Brian Lail, a professor in the Department of Electrical and Computer Engineering at Florida Tech, was recently named to The Optical Society (OSA) Senior Members class of 2018. The distinction honors individuals in the field of optics and photonics for their professional accomplishments.
The OSA approved 169 new members from colleges and universities in the U.S. and around the world. Members receive special recognition, including announcements in Optics & Photonics News and the OSA Member e-newsletter, as well as a certificate, lapel pin and letter of recognition. To qualify for senior membership, individuals must have a minimum of 10 years of significant professional experience in the field, an active OSA membership and two endorsements from fellow members. The qualifications are then reviewed by the OSA Board of Directors before a decision is made.
“The Optical Society welcomes this year’s Senior Class and congratulates these members for their contributions to our global community,” Ian Walmsley, 2018 president of The Optical Society and pro-vice-chancellor for research and innovation, Hooke Professor of Experimental Physics at the University of Oxford in England, said in a statement. “The 2018 class joins a distinguished group of scientists, engineers, entrepreneurs and innovators who have demonstrated exemplary professional accomplishments in optics and photonics.”

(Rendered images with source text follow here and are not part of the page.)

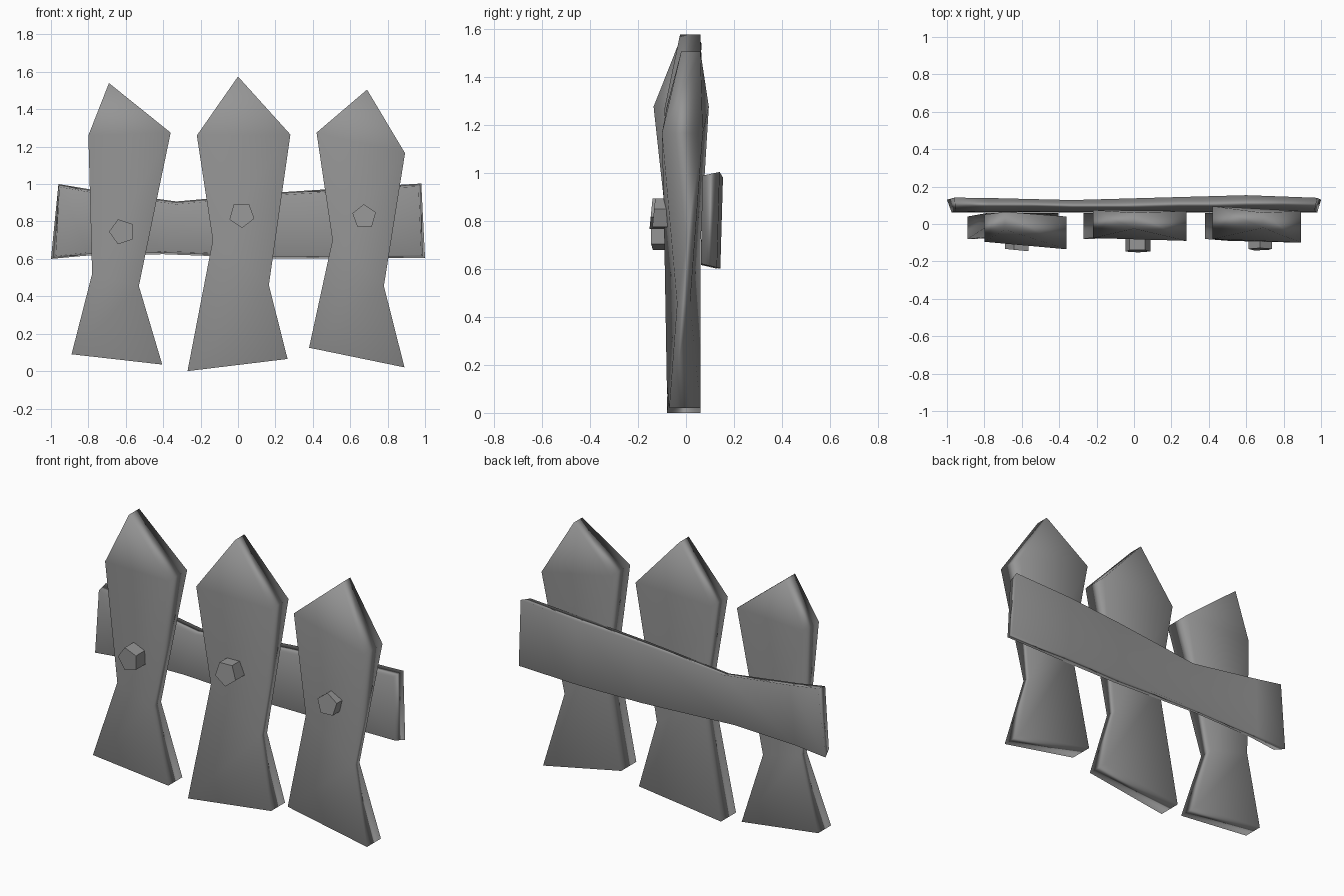
import bpy, bmesh, math

if "Cube" in bpy.data.objects:
    bpy.data.objects.remove(bpy.data.objects["Cube"])

grey = bpy.data.materials.new("weathered_grey")
grey.diffuse_color = (0.30, 0.30, 0.30, 1)
grey.use_nodes = True
grey.node_tree.nodes["Principled BSDF"].inputs["Base Color"].default_value = grey.diffuse_color


def finish(name, bm, angle):
    bmesh.ops.recalc_face_normals(bm, faces=bm.faces)
    me = bpy.data.meshes.new(name)
    bm.to_mesh(me)
    bm.free()
    me.materials.append(grey)
    ob = bpy.data.objects.new(name, me)
    bpy.context.collection.objects.link(ob)
    bpy.ops.object.select_all(action='DESELECT')
    ob.select_set(True)
    bpy.context.view_layer.objects.active = ob
    bpy.ops.object.shade_smooth_by_angle(angle=math.radians(angle))
    return ob


def loft(name, rings):
    """Skin four-cornered rings, cap both ends, smooth with broad faces kept flat."""
    bm = bmesh.new()
    vs = [[bm.verts.new(p) for p in r] for r in rings]
    for a, b in zip(vs, vs[1:]):
        for i in range(4):
            j = (i + 1) % 4
            bm.faces.new((a[i], a[j], b[j], b[i]))
    bm.faces.new(vs[0])
    bm.faces.new(vs[-1])
    bmesh.ops.remove_doubles(bm, verts=bm.verts, dist=0.0005)
    ob = finish(name, bm, 180)
    ob.modifiers.new("weighted_normals", 'WEIGHTED_NORMAL')
    return ob


def picket(name, rows):
    """Rows: left x, z, front y, back y, then the same for the right edge."""
    rings = []
    for lx, lz, lf, lb, rx, rz, rf, rb in rows:
        rings.append([(lx, lf, lz), (rx, rf, rz), (rx, rb, rz), (lx, lb, lz)])
    return loft(name, rings)


# Pickets: foot, waist, shoulder, tip
picket("left_picket", [
    (-0.89, 0.09, -0.08, 0.04, -0.405, 0.035, -0.07, 0.06),
    (-0.78, 0.52, -0.01, 0.06, -0.53, 0.455, -0.045, 0.04),
    (-0.80, 1.26, -0.095, 0.05, -0.36, 1.275, -0.135, 0.04),
    (-0.69, 1.54, -0.03, 0.065, -0.69, 1.54, -0.03, 0.065)])
picket("middle_picket", [
    (-0.27, 0.00, -0.08, 0.06, 0.265, 0.065, -0.07, 0.06),
    (-0.135, 0.70, -0.06, 0.06, 0.165, 0.46, -0.04, 0.035),
    (-0.22, 1.26, -0.075, 0.075, 0.28, 1.265, -0.09, 0.07),
    (0.0, 1.575, -0.025, 0.06, 0.0, 1.575, -0.025, 0.06)])
picket("right_picket", [
    (0.38, 0.125, -0.08, 0.06, 0.89, 0.02, -0.07, 0.06),
    (0.505, 0.70, -0.09, 0.06, 0.78, 0.455, -0.037, 0.017),
    (0.42, 1.275, -0.08, 0.095, 0.893, 1.165, -0.1, 0.07),
    (0.69, 1.505, -0.02, 0.06, 0.69, 1.505, -0.02, 0.06)])

# Cross rail: bottom x, z, top x, z, back y, front inset at bottom and top
stations = [
    (-1.0, 0.60, -0.96, 1.0, 0.135, 0.025, 0.005),
    (-0.80, 0.618, -0.78, 0.97, 0.133, 0, 0),
    (-0.40, 0.625, -0.33, 0.907, 0.122, 0, 0),
    (0.20, 0.602, 0.24, 0.957, 0.138, 0, 0),
    (0.60, 0.602, 0.60, 0.98, 0.148, 0, 0),
    (1.0, 0.605, 0.98, 1.003, 0.134, -0.02, -0.015)]
loft("cross_rail", [
    [(bx + eb, 0.062, bz + 0.016), (bx, yb - 0.005, bz),
     (tx, yb + 0.006, tz), (tx + et, 0.068, tz - 0.015)]
    for bx, bz, tx, tz, yb, eb, et in stations])

# Five-sided pegs: centre x, z, radius, turn, front y, front tilt in x and z
pegs = {"left_peg": (-0.62, 0.745, 0.07, 180, -0.14, -0.1, 0),
        "middle_peg": (0.02, 0.835, 0.07, 272, -0.145, 0, 0.1),
        "right_peg": (0.675, 0.826, 0.066, 92, -0.135, 0, 0.1)}
for name, (cx, cz, r, turn, front, tx, tz) in pegs.items():
    bm = bmesh.new()
    ends = [[], []]
    for k in range(5):
        a = math.radians(turn + 72 * k)
        dx, dz = r * math.cos(a), r * math.sin(a)
        ends[0].append(bm.verts.new((cx + dx, front + tx * dx + tz * dz, cz + dz)))
        ends[1].append(bm.verts.new((cx + dx, -0.03, cz + dz)))
    for k in range(5):
        j = (k + 1) % 5
        bm.faces.new((ends[0][k], ends[0][j], ends[1][j], ends[1][k]))
    for e in ends:
        bm.faces.new(e)
    finish(name, bm, 30)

Lail was a Presidential Early Career Award for Scientists and Engineers (PECASE) recipient, the highest honor bestowed by the United States government on science and engineering professionals in the early stages of their independent research careers, and has conducted important research during his time at Florida Tech. That has included work to advance optical-antenna-coupled detector technology to enable next-generation infrared focal-plane imaging arrays and serving as primary investigator of a study on the design of impedance-matched infrared antennas using optical vector near-field mapping, which produced the first publication of empirically determined optical antenna input impedance and could lead to more reliable, sensitive and responsive infrared and optical sensing and detection.
“It is an honor to be acknowledged by The Optical Society (OSA) through the distinction of Senior Member status,” Lail said. “OSA is world-renowned as a scientific society dedicated to the advancement of theory and applications in optics and photonics.”